The middle of the LP is broken with Skit A, a mellow flute heavy relaxing little instrumental ditty, before it is back to the straight up Funk, which is definitely present in the groovesome Imagine That, Chill Rob Gís second appearance. Here he raps about being held back by various people and circumstances in life. 2 Tha Left showcases Mass Influence for the second time and this has to be one of the most laid-back tracks on the LP. Being rather samey, this tune towards the end of the record is a welcome variation to the vibe and although each individual song is quality it could be that youíd want to mix this up, or dip in and out, rather than listen all the way through in one setting. Continuing the wind down, possibly the oldest UK Hip Hop outfit still making tracks, Def Tex lay their own intimidable lyrics over Way Past Noon, but lack impact and although this is meant to be a on a relaxed laid back vibe, the MCs donít really get hold of their task and fade into the background a bit.
Before the final track there is another short instrumental Skit before Dell Donahue tells us how he has No Regrets. Another chilled sit down track based on a relaxing piano loop and which does give the LP a definite rise in energy and danceability followed by a comedown to de-stress to.
If we have to explore problems with this record, there arenít too many. Really the only bad thing is that there are no real outstanding bangers, i.e. potential hit singles or club smashes. Instead every track is strong, funky, well produced, utilises great samples and fat sounds. The mastering is quality, on a par with anything and to keep this up across 14 tracks is a substantial achievement. Perhaps some of the MCs donít hit the highs we know they are capable of and maybe have saved some of their material and experimentation for their own releases.

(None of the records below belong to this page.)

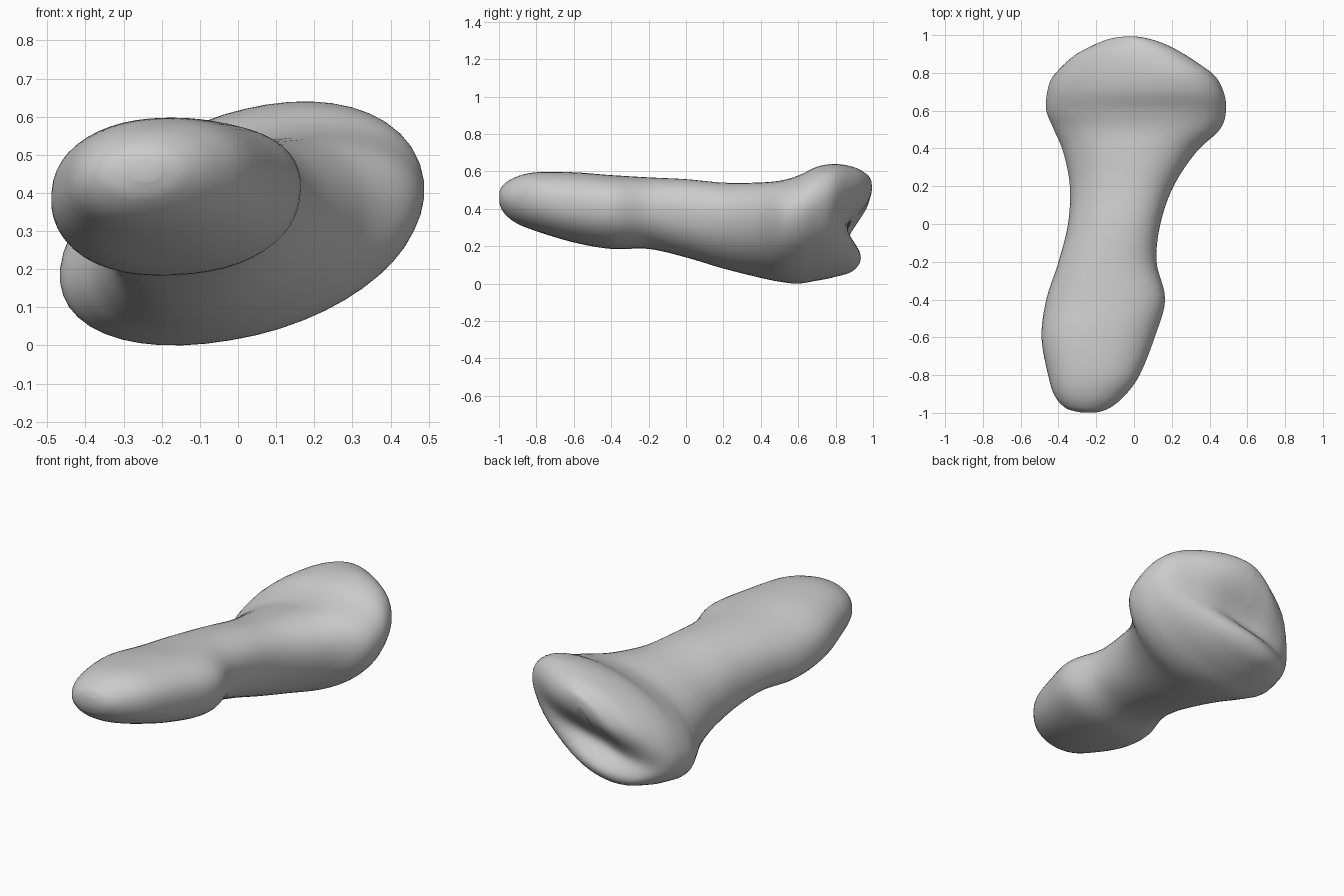
import bpy, bmesh, math
from mathutils import Vector

cube = bpy.data.objects.get("Cube")
if cube:
    bpy.data.objects.remove(cube)

SIDES, STEPS = 48, 6

# Cross-sections along the bone: y, x min, x max, z min, z max, slant, boxiness
SECTIONS = [
    (-0.998, -0.28, -0.20, 0.43, 0.49, 0.1, 1),
    (-0.975, -0.36, -0.13, 0.38, 0.53, 0.1, 1),
    (-0.91, -0.42, -0.05, 0.325, 0.57, 0.1, 0.95),
    (-0.80, -0.455, 0.03, 0.28, 0.595, 0.1, 0.9),
    (-0.60, -0.49, 0.11, 0.22, 0.595, 0.1, 0.88),
    (-0.40, -0.465, 0.165, 0.185, 0.58, 0.15, 0.88),
    (-0.20, -0.40, 0.12, 0.185, 0.568, 0.15, 0.9),
    (0.00, -0.35, 0.14, 0.14, 0.558, 0.2, 0.9),
    (0.20, -0.34, 0.21, 0.08, 0.54, 0.25, 0.95),
    (0.38, -0.375, 0.33, 0.035, 0.54, 0.3, 0.97),
    (0.50, -0.425, 0.455, 0.01, 0.55, 0.35, 0.97),
    (0.60, -0.465, 0.488, 0.0, 0.578, 0.38, 0.97),
    (0.70, -0.46, 0.475, 0.015, 0.625, 0.4, 0.97),
    (0.80, -0.43, 0.42, 0.035, 0.64, 0.42, 0.97),
    (0.90, -0.36, 0.29, 0.065, 0.622, 0.42, 0.97),
    (0.96, -0.26, 0.18, 0.13, 0.59, 0.42, 1),
    (0.99, -0.17, 0.08, 0.22, 0.555, 0.42, 1),
    (1.00, -0.06, 0.0, 0.36, 0.50, 0.42, 1),
]


def blend(i, t):
    """Smooth curve through the sections."""
    last = len(SECTIONS) - 1
    a, b, c, d = (SECTIONS[min(max(k, 0), last)] for k in range(i - 1, i + 3))
    return [q + 0.5 * t * (r - p + t * (2*p - 5*q + 4*r - s + t * (3*(q - r) + s - p)))
            for p, q, r, s in zip(a, b, c, d)]


def bulge(v, power):
    return math.copysign(abs(v) ** power, v)


def joint_hollow(p):
    """Press a slanted hollow into the joint end, under an upper ridge."""
    end = min(max((p.y - 0.7) / 0.22, 0), 1)
    end *= end * (3 - 2 * end)
    middle = math.exp(-((p.x + 0.05) / 0.3) ** 2)
    off = p.z - 0.28 - 0.25 * p.x
    groove = math.exp(-(off / (0.13 if off > 0 else 0.085)) ** 2)
    low = min(max((0.4 - p.z) / 0.2, 0), 1)
    p.y -= end * (groove * (0.02 + 0.11 * middle) + 0.01 * low)


# Bone body lofted through the sections
bm = bmesh.new()
rings = []
rows = [blend(i, k / STEPS) for i in range(len(SECTIONS) - 1) for k in range(STEPS)]
rows.append(SECTIONS[-1])
for y, x0, x1, z0, z1, slant, box in rows:
    ring = []
    for k in range(SIDES):
        a = math.tau * (k + 0.5) / SIDES
        p = Vector(((x0 + x1) / 2 + (x1 - x0) / 2 * bulge(math.cos(a), box), y,
                    (z0 + z1) / 2 + (z1 - z0) / 2 * bulge(math.sin(a + slant), box)))
        joint_hollow(p)
        ring.append(bm.verts.new(p))
    rings.append(ring)
for lower, upper in zip(rings, rings[1:]):
    for k in range(SIDES):
        n = (k + 1) % SIDES
        bm.faces.new((lower[k], lower[n], upper[n], upper[k]))
bm.faces.new(rings[0])
bm.faces.new(rings[-1])
bmesh.ops.recalc_face_normals(bm, faces=bm.faces)
mesh = bpy.data.meshes.new("bone")
bm.to_mesh(mesh)
bm.free()
bone = bpy.data.objects.new("bone", mesh)
bpy.context.collection.objects.link(bone)

# Plain grey surface
grey = bpy.data.materials.new("bone_grey")
grey.use_nodes = True
colour = (0.6, 0.6, 0.6, 1)
grey.diffuse_color = colour
grey.node_tree.nodes["Principled BSDF"].inputs["Base Color"].default_value = colour
mesh.materials.append(grey)

bpy.context.view_layer.objects.active = bone
bone.select_set(True)
bpy.ops.object.shade_smooth_by_angle(angle=math.radians(60))
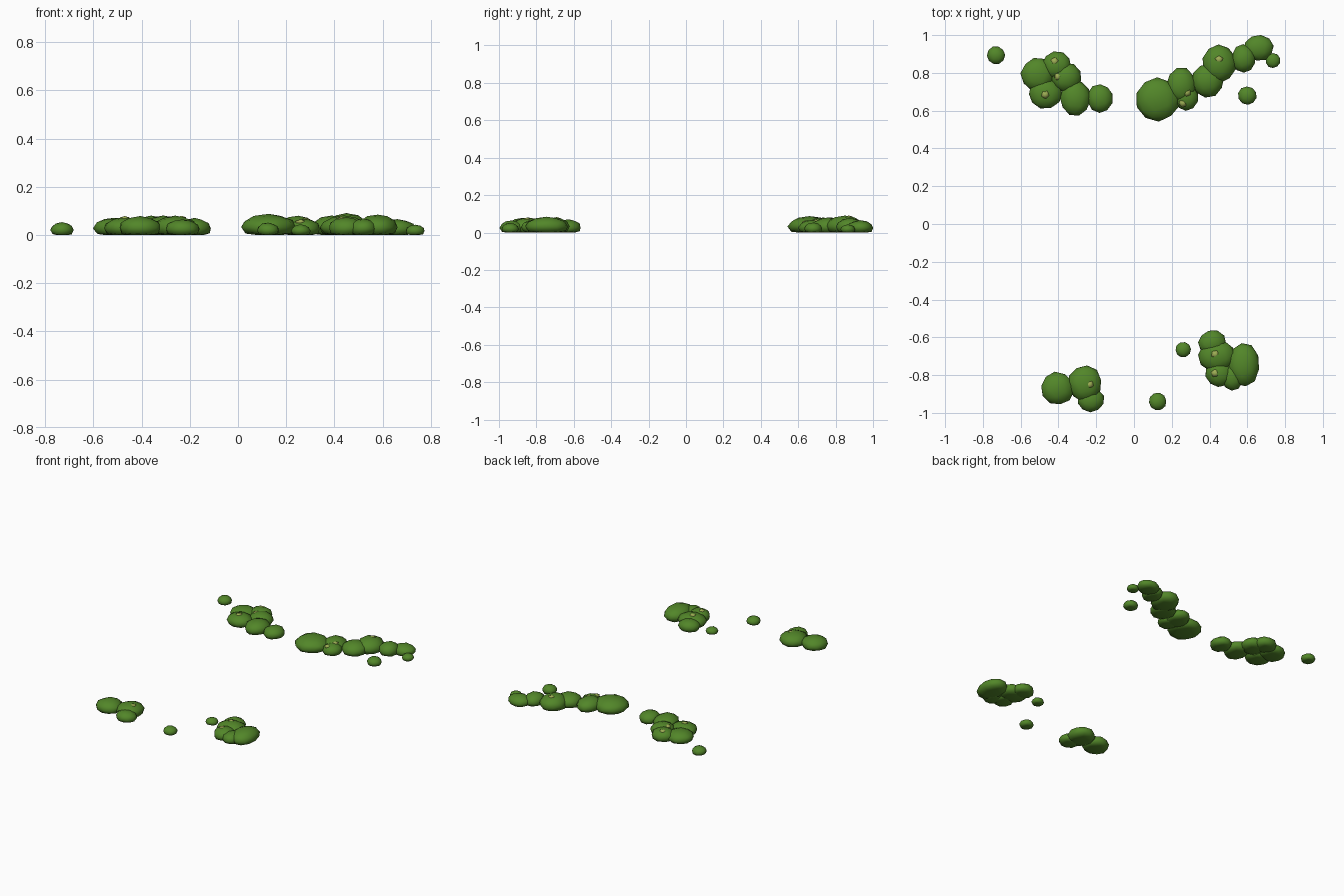
import bpy, bmesh, math, random
from mathutils import Matrix, Vector

random.seed(4)
cube = bpy.data.objects.get("Cube")
if cube:
    bpy.data.objects.remove(cube)


def material(name, rgb):
    m = bpy.data.materials.new(name)
    m.use_nodes = True
    m.diffuse_color = (*rgb, 1)
    m.node_tree.nodes["Principled BSDF"].inputs["Base Color"].default_value = (*rgb, 1)
    return m


moss = material("moss green", (0.085, 0.24, 0.022))
pale = material("pale tip green", (0.34, 0.42, 0.09))


def add_blob(bm, x, y, rx, ry, z, rz, subdiv, jitter):
    """Squashed, slightly uneven sphere, flattened where it meets the ground."""
    verts = bmesh.ops.create_icosphere(bm, subdivisions=subdiv, radius=1)["verts"]
    spin = Matrix.Rotation(random.uniform(0, math.tau), 3, 'Z')
    for v in verts:
        p = spin @ v.co * random.uniform(1 - jitter, 1 + jitter * 0.5)
        v.co = Vector((x + p.x * rx, y + p.y * ry, max(0, z + p.z * rz)))


def finish(name, bm, mat):
    bmesh.ops.recalc_face_normals(bm, faces=bm.faces)
    for f in bm.faces:
        f.smooth = True
    mesh = bpy.data.meshes.new(name)
    bm.to_mesh(mesh)
    bm.free()
    mesh.materials.append(mat)
    ob = bpy.data.objects.new(name, mesh)
    bpy.context.collection.objects.link(ob)
    return ob


def clump(name, blobs):
    bm = bmesh.new()
    for x, y, rx, ry, h in blobs:
        add_blob(bm, x, y, rx, ry, h * 0.38, h * 0.62, 2, 0.05)
    return finish(name, bm, moss)


# Moss clumps: x, y, half width, half depth, height of every cushion
clumps = [
    clump("moss_back_right", [
        (-.51, .79, .09, .09, .073), (-.41, .84, .08, .075, .076),
        (-.36, .775, .083, .08, .08), (-.47, .69, .09, .08, .075),
        (-.31, .665, .083, .095, .08), (-.18, .665, .07, .077, .07)]),
    clump("moss_back_left", [
        (.127, .66, .117, .117, .087), (.25, .735, .08, .095, .08),
        (.275, .67, .067, .07, .068), (.39, .76, .086, .09, .08),
        (.45, .85, .092, .103, .09), (.58, .875, .065, .077, .078),
        (.66, .932, .08, .07, .066)]),
    clump("moss_front_left", [
        (.415, -.63, .075, .07, .07), (.44, -.70, .1, .085, .08),
        (.45, -.79, .075, .075, .075), (.58, -.745, .085, .118, .085),
        (.52, -.81, .06, .072, .07)]),
    clump("moss_front_right", [
        (-.405, -.87, .09, .088, .078), (-.26, -.845, .092, .097, .08),
        (-.23, -.93, .073, .066, .065)]),
]

# Lone tufts around the clumps: x, y, radius
for i, (x, y, r) in enumerate([(-.73, .893, .049), (.735, .865, .04), (.6, .68, .05),
                               (.26, -.665, .041), (.125, -.94, .047)]):
    clump(f"moss_tuft_{i + 1}", [(x, y, r, r, r * 1.08)])

# Pale growing tips that just break through the cushion tops
bpy.context.view_layer.update()
bm = bmesh.new()
for x, y in [(-.42, .86), (-.4, .78), (-.47, .685), (.45, .87), (.28, .695), (.26, .64),
             (-.235, -.85), (.43, -.69), (.43, -.79)]:
    top = 0.05
    for ob in clumps:
        hit, loc, *_ = ob.ray_cast(Vector((x, y, 1)), Vector((0, 0, -1)))
        if hit:
            top = max(top, loc.z)
    add_blob(bm, x, y, .024, .024, top - .006, .011, 1, 0.05)
finish("pale_tips", bm, pale)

As an overall product this is somewhat better than I had expected, but I suppose considering the quality of the guests that they would not all be duped into appearing on weak wax and that alone gives you a clue as to the quality. There is no real ground breaking done here. Rather a re-confirmation that the old tried and tested techniques of super fat beats compiled from a plethora of different sources all nicely sequenced up, accompanied by top notch lyricism really works and makes for good listening. There are hours of play in this release and shows that the Ninjas arenít getting too old and fat, instead they have remained true to their core ideals and kept up with their training regime and still have the ears to put out that good shit.